Even on the Facebook pages dedicated to the Anusara community, there are pages for those who resigned, and pages for those who remain. And on each there are voices that the other half should skedaddle. Ross has said tirelessly, the committee is working to find a way for those who left to return, if they want to, that we should try to remain a community even if we have differences. But in reality, I think it’s not the committee, but just Ross and Desiree who work from a place of love and compassion.
John Friend in his letter downplayed the number of teachers who left to 8%. In reality, the darkened offices of Anusara and the one or two administrators who came in on their own dime probably have not had time to sift through a mountain of emails. On the circulated lists, there are nearly 500 names, which by my count look to be closer to 45% of the community.
“Before I refuse to take your questions, I have an opening statement,” Ronald Reagan liked to say.
John is following in those footsteps. Before he left this mess to take a forced sabbatical, he took the stage in Miami to say over and over again that what he did was not so bad, and explainable, and only the prudes and self-righteous would condemn him. I want to be perfectly clear:
“I DON’T CARE (TERRIBLY MUCH) ABOUT WHAT JOHN DID.”
I am not perfect either (but I am pretty fabulous). However, I care very much about what he is doing now, this subtle and relentless campaign to manipulate a very vulnerable audience of believers. I care very much that I continue to see him shunning those who once loved him, and that most of the interim committee and new CEO are following in this pervasive and perverted teaching. I see no compassion, no olive branch whatsoever to the teachers who stood by him for years even though they knew of his behavior. Instead I see a further division of this community.
It’s about compassion, stupid. Or have we forgotten the most important lessons of yoga. No, it’s not about resuscitating the eighth century teachings of Kashmir Shaivism, or proving that Wiccans are people too, or even that the most important lessons of Tantric Philosophy have nothing to do with spreading your legs.
No. The most important lessons of yoga are about living as better individuals, more caring and compassionate, and I am not seeing any of that in this interim period. I am comfortable with the decision I made to resign, and right now, I don’t care if John is my friend or not. I care a whole lot more about the person I see when I look in the mirror, and what I stand for, and how I raise my children, and none of this has anything to do with that.

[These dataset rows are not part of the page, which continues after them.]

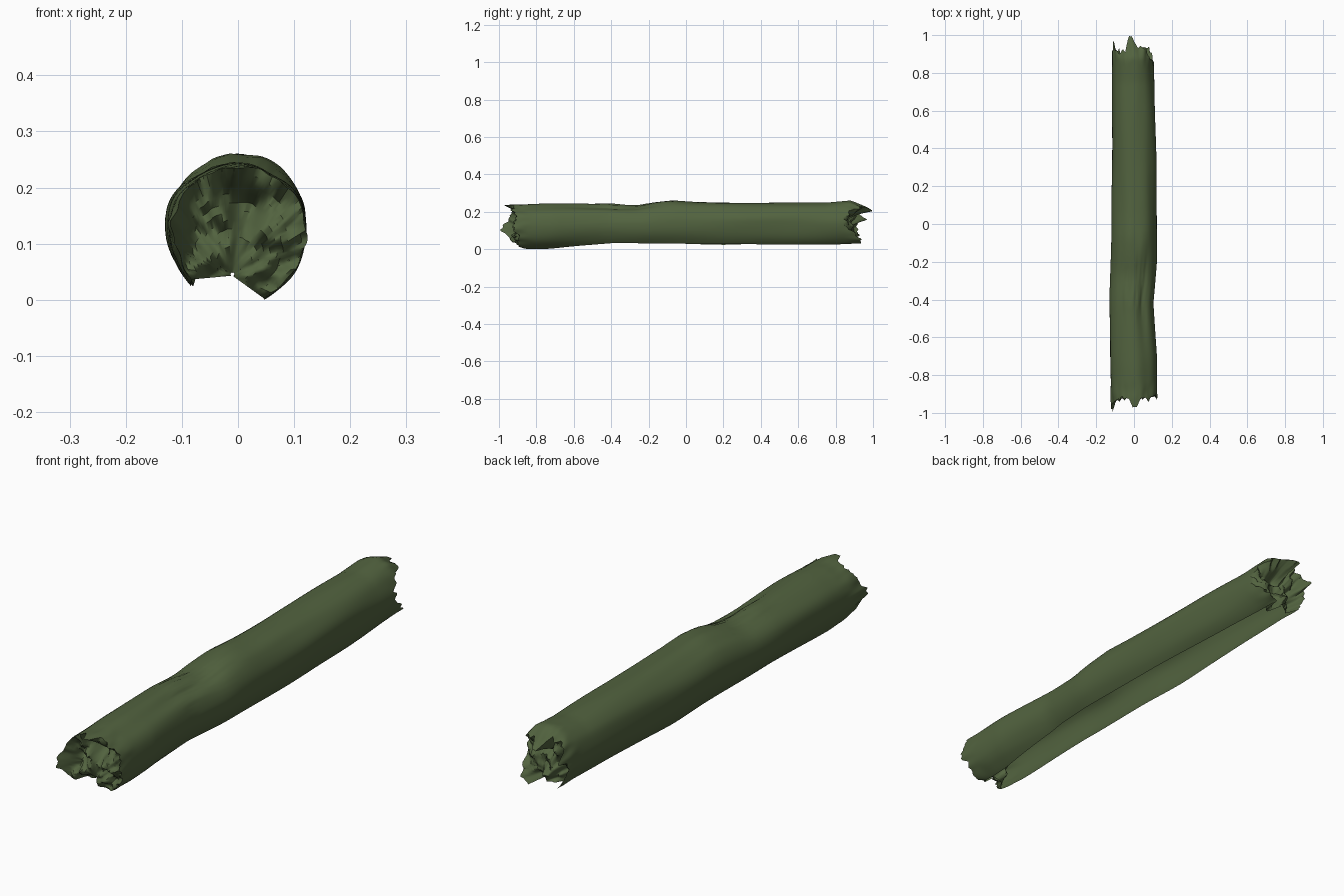
import bpy, bmesh, math
from mathutils import Vector, noise

if "Cube" in bpy.data.objects:
    bpy.data.objects.remove(bpy.data.objects["Cube"])

N_ANG, N_LEN, N_CAP = 84, 70, 12


def lerp_keys(keys, v):
    """Piecewise interpolation through (position, value) pairs."""
    if v <= keys[0][0]:
        return keys[0][1]
    for (a, va), (b, vb) in zip(keys, keys[1:]):
        if v <= b:
            return va + (vb - va) * (v - a) / (b - a)
    return keys[-1][1]


def bump(v, centre, width):
    return math.exp(-((v - centre) / width) ** 2)


# Profiles along the length of the log (y, value)
LEFT = [(-1, .118), (-.7, .128), (-.4, .129), (0, .117), (.5, .116), (1, .114)]
RIGHT = [(-1, .118), (-.7, .122), (-.42, .104), (-.2, .125), (.3, .122), (.7, .108), (1, .098)]
TOP = [(-1, .237), (-.75, .245), (-.42, .246), (-.27, .234), (-.17, .251), (-.07, .262),
       (.05, .255), (.75, .251), (.86, .262), (1, .262)]
MID = [(-1, .13), (-.8, .125), (-.4, .14), (1, .14)]
DOWN = [(-1, .115), (-.87, .132), (-.78, .135), (-.4, .135), (.2, .15), (.7, .136), (1, .122)]
# Angles where the shell stops, leaving the underside open
EDGE_R = [(-1, -68), (-.8, -66), (-.4, -50), (.2, -48), (.7, -55), (1, -64)]
EDGE_L = [(-1, 226), (-.5, 230), (0, 228), (1, 228)]

# Splintered rims (angle, y)
FRONT = [(-68, -.87), (-50, -.90), (-30, -.89), (0, -.93), (25, -.90), (45, -.93), (72, -.92),
         (84, -.975), (92, -.97), (104, -.92), (140, -.93), (165, -.95), (190, -.995),
         (205, -.96), (226, -.92)]
BACK = [(-64, .94), (-40, .93), (-22, .90), (-5, .85), (12, .85), (35, .88), (55, .93),
        (80, .94), (94, .98), (103, 1.0), (114, .92), (135, .91), (150, .92), (163, .97),
        (176, .92), (210, .91), (228, .93)]


def shell_point(s, t):
    """s runs around the bark, t runs front to back."""
    guess = -0.95 + 1.9 * t
    a0, a1 = lerp_keys(EDGE_R, guess), lerp_keys(EDGE_L, guess)
    deg = a0 + (a1 - a0) * s
    jag = .022 * noise.noise(Vector((deg * .11, t * 3, 5)))
    y0 = max(-1, lerp_keys(FRONT, deg) + jag)
    y1 = min(1, lerp_keys(BACK, deg) + jag)
    y = y0 + (y1 - y0) * t
    c, n = math.cos(math.radians(deg)), math.sin(math.radians(deg))
    mid = lerp_keys(MID, y)
    rx = lerp_keys(RIGHT if c > 0 else LEFT, y)
    rz = lerp_keys(TOP, y) - mid if n > 0 else lerp_keys(DOWN, y)
    # bark swells, the knot scar and its long grooves
    k = 1 + .05 * noise.noise(Vector((c * 1.6, y * 2.5, n * 1.6)))
    scar = bump(deg, 62, 16) * bump(y, -.42, .2)
    k -= .16 * scar
    k += .06 * bump(deg, 70, 12) * bump(y, -.14, .07)
    zone = bump(deg, 80, 32) * bump(y, -.34, .13)
    k += .10 * zone * noise.noise(Vector((deg * .13, y * 9, 2)))
    end = max(0, abs(y) - .82) / .18
    k += .12 * end * noise.noise(Vector((deg * .06, y * 12, 8)))
    p = Vector((rx * c * k, y, mid + rz * n * k))
    if y > .88 and n > 0:                     # back splinter droops
        p.z -= (y - .88) * .45 * n
    return p


bm = bmesh.new()


def bridge(r0, r1, flip=False):
    for i in range(len(r0) - 1):
        q = [r0[i], r0[i + 1], r1[i + 1], r1[i]]
        bm.faces.new(q[::-1] if flip else q)


# Bark shell, with rows packed closer near the ends
rings = []
for j in range(N_LEN + 1):
    u = j / N_LEN
    t = u - .09 * math.sin(2 * math.pi * u)
    rings.append([bm.verts.new(shell_point(i / N_ANG, t)) for i in range(N_ANG + 1)])
for a, b in zip(rings, rings[1:]):
    bridge(a, b, True)

# Broken, lumpy wood closing each end
for rim, sign, depth in ((rings[0], -1, .90), (rings[-1], 1, .88)):
    hub = Vector((-.01, 0, .045))
    prev = rim
    for r in range(1, N_CAP + 1):
        f = r / N_CAP
        row = []
        for v in rim:
            p = v.co.lerp(Vector((hub.x, v.co.y, hub.z)), f * .97)
            blend = min(1, f * 3.2) ** .7
            q = Vector((p.x * 20, sign * 4, p.z * 20))
            lump = .055 * noise.noise(q) + .025 * noise.noise(q * 2.3)
            pit = .06 * bump(p.x, 0, .03) * bump(p.z, .18, .03)
            inner = depth + lump - pit
            y = abs(v.co.y) * (1 - blend) + inner * blend
            row.append(bm.verts.new((p.x, sign * min(y, .985), p.z)))
        bridge(prev, row, sign > 0)
        prev = row

bmesh.ops.recalc_face_normals(bm, faces=bm.faces[:])
low = min(v.co.z for v in bm.verts)
for v in bm.verts:
    v.co.z -= low

mesh = bpy.data.meshes.new("broken_log")
bm.to_mesh(mesh)
bm.free()
log = bpy.data.objects.new("broken_log", mesh)
bpy.context.collection.objects.link(log)

mat = bpy.data.materials.new("mossy_bark")
mat.diffuse_color = (.085, .125, .05, 1)
mat.use_nodes = True
mat.node_tree.nodes["Principled BSDF"].inputs["Base Color"].default_value = mat.diffuse_color
mesh.materials.append(mat)

bpy.context.view_layer.objects.active = log
log.select_set(True)
bpy.ops.object.shade_smooth_by_angle(angle=math.radians(50))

Michelle Berman Marchildon is an award-winning journalist, a former corporate executive and a survivor of 50+ years of life. She’s the author of “Finding More on the Mat,” a yoga memoir, and a Columnist for Elephant Journal. She teaches the style of yoga formerly known as Anusara-Inspired, and Power-Vinyasa Yoga in Denver, Co. She is NOT an Ambassador for Lululemon, and has been promised she will never be one.